EXERCISE MATERIALS
★ ★ ★

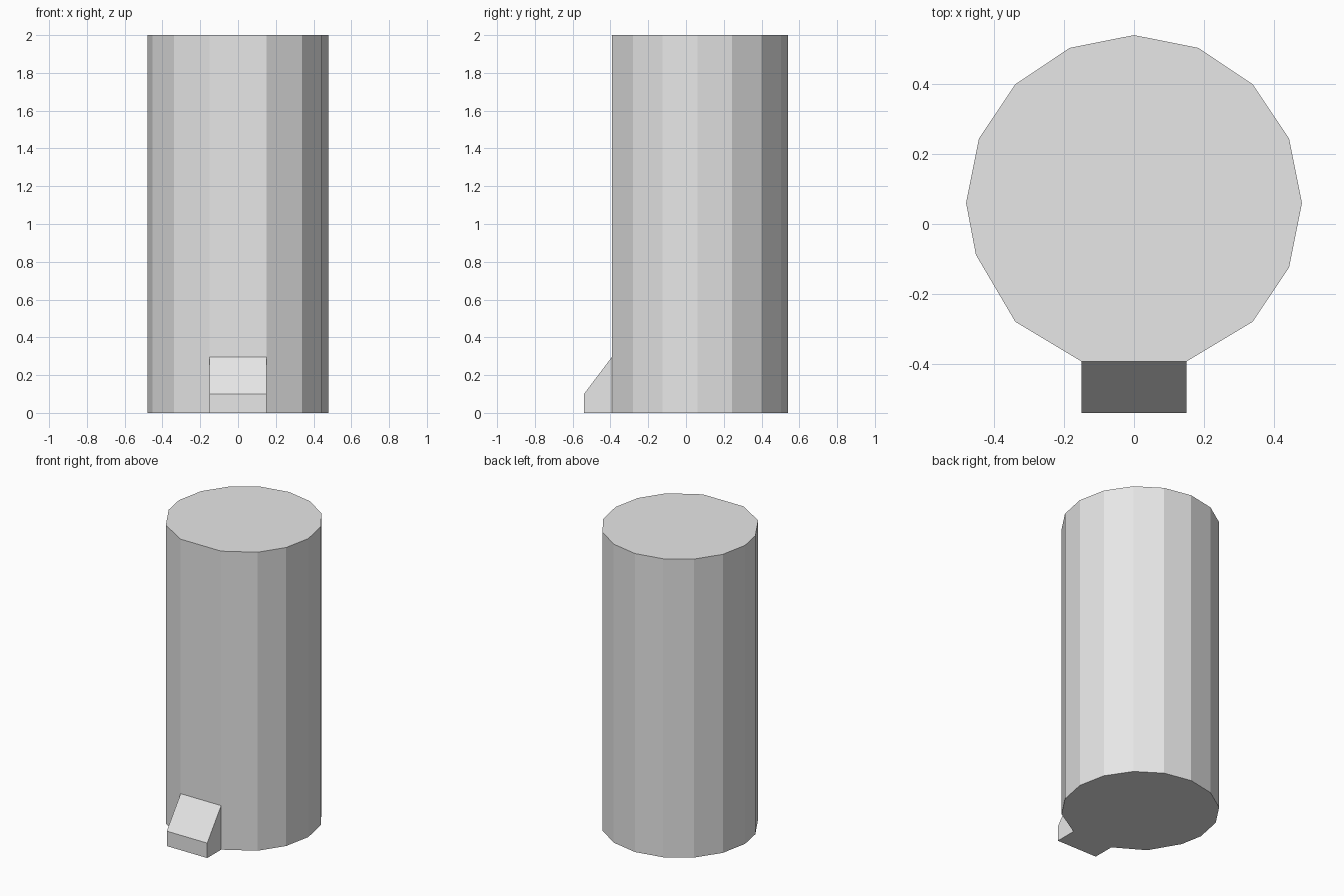
import bpy
import bmesh
from math import sin, cos, pi
from mathutils import Vector

cube = bpy.data.objects.get("Cube")
if cube:
    bpy.data.objects.remove(cube)

# Single plain grey
grey = bpy.data.materials.new("light_grey")
grey.use_nodes = True
grey.diffuse_color = (0.8, 0.8, 0.8, 1)
grey.node_tree.nodes["Principled BSDF"].inputs["Base Color"].default_value = (0.8, 0.8, 0.8, 1)


def extrude(name, outline, offset):
    """Make a closed flat-shaded prism from an outline and an offset vector."""
    bm = bmesh.new()
    base = bm.faces.new([bm.verts.new(p) for p in outline])
    top = bmesh.ops.extrude_face_region(bm, geom=[base], use_keep_orig=True)
    moved = [v for v in top["geom"] if isinstance(v, bmesh.types.BMVert)]
    bmesh.ops.translate(bm, verts=moved, vec=offset)
    bmesh.ops.recalc_face_normals(bm, faces=bm.faces)
    mesh = bpy.data.meshes.new(name)
    bm.to_mesh(mesh)
    bm.free()
    mesh.materials.append(grey)
    obj = bpy.data.objects.new(name, mesh)
    bpy.context.collection.objects.link(obj)
    return obj


RADIUS, CENTRE_Y, HEIGHT = 0.48, 0.06, 2.0
HALF_WIDTH, FLAT_Y = 0.15, -0.393

# Sixteen-sided body with the front two sides merged into one flat
SIDES, FRONT = 16, 12
ring = []
for i in range(SIDES):
    if i == FRONT:
        continue
    a = 2 * pi * i / SIDES
    p = Vector((RADIUS * cos(a), CENTRE_Y + RADIUS * sin(a), 0))
    if abs(i - FRONT) == 1:
        p.x, p.y = HALF_WIDTH * (i - FRONT), FLAT_Y
    elif i == 9:
        p.x, p.y = -0.452, -0.088  # slightly uneven corner on the right side
    ring.append(p)
extrude("body", ring, (0, 0, HEIGHT))

# Sloping block at the foot of the front flat
side = [(FLAT_Y, 0), (-0.54, 0), (-0.54, 0.1), (FLAT_Y, 0.295)]
extrude("front_wedge", [(-HALF_WIDTH, y, z) for y, z in side], (2 * HALF_WIDTH, 0, 0))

★ ★ ★

EXERCISE BRIEF
Set every line of the records down again exactly, and exclude all pictures.

RESULT FOR THIS TASK
import bpy
import bmesh
from math import sin, cos, pi
from mathutils import Vector

cube = bpy.data.objects.get("Cube")
if cube:
    bpy.data.objects.remove(cube)

# Single plain grey
grey = bpy.data.materials.new("light_grey")
grey.use_nodes = True
grey.diffuse_color = (0.8, 0.8, 0.8, 1)
grey.node_tree.nodes["Principled BSDF"].inputs["Base Color"].default_value = (0.8, 0.8, 0.8, 1)


def extrude(name, outline, offset):
    """Make a closed flat-shaded prism from an outline and an offset vector."""
    bm = bmesh.new()
    base = bm.faces.new([bm.verts.new(p) for p in outline])
    top = bmesh.ops.extrude_face_region(bm, geom=[base], use_keep_orig=True)
    moved = [v for v in top["geom"] if isinstance(v, bmesh.types.BMVert)]
    bmesh.ops.translate(bm, verts=moved, vec=offset)
    bmesh.ops.recalc_face_normals(bm, faces=bm.faces)
    mesh = bpy.data.meshes.new(name)
    bm.to_mesh(mesh)
    bm.free()
    mesh.materials.append(grey)
    obj = bpy.data.objects.new(name, mesh)
    bpy.context.collection.objects.link(obj)
    return obj


RADIUS, CENTRE_Y, HEIGHT = 0.48, 0.06, 2.0
HALF_WIDTH, FLAT_Y = 0.15, -0.393

# Sixteen-sided body with the front two sides merged into one flat
SIDES, FRONT = 16, 12
ring = []
for i in range(SIDES):
    if i == FRONT:
        continue
    a = 2 * pi * i / SIDES
    p = Vector((RADIUS * cos(a), CENTRE_Y + RADIUS * sin(a), 0))
    if abs(i - FRONT) == 1:
        p.x, p.y = HALF_WIDTH * (i - FRONT), FLAT_Y
    elif i == 9:
        p.x, p.y = -0.452, -0.088  # slightly uneven corner on the right side
    ring.append(p)
extrude("body", ring, (0, 0, HEIGHT))

# Sloping block at the foot of the front flat
side = [(FLAT_Y, 0), (-0.54, 0), (-0.54, 0.1), (FLAT_Y, 0.295)]
extrude("front_wedge", [(-HALF_WIDTH, y, z) for y, z in side], (2 * HALF_WIDTH, 0, 0))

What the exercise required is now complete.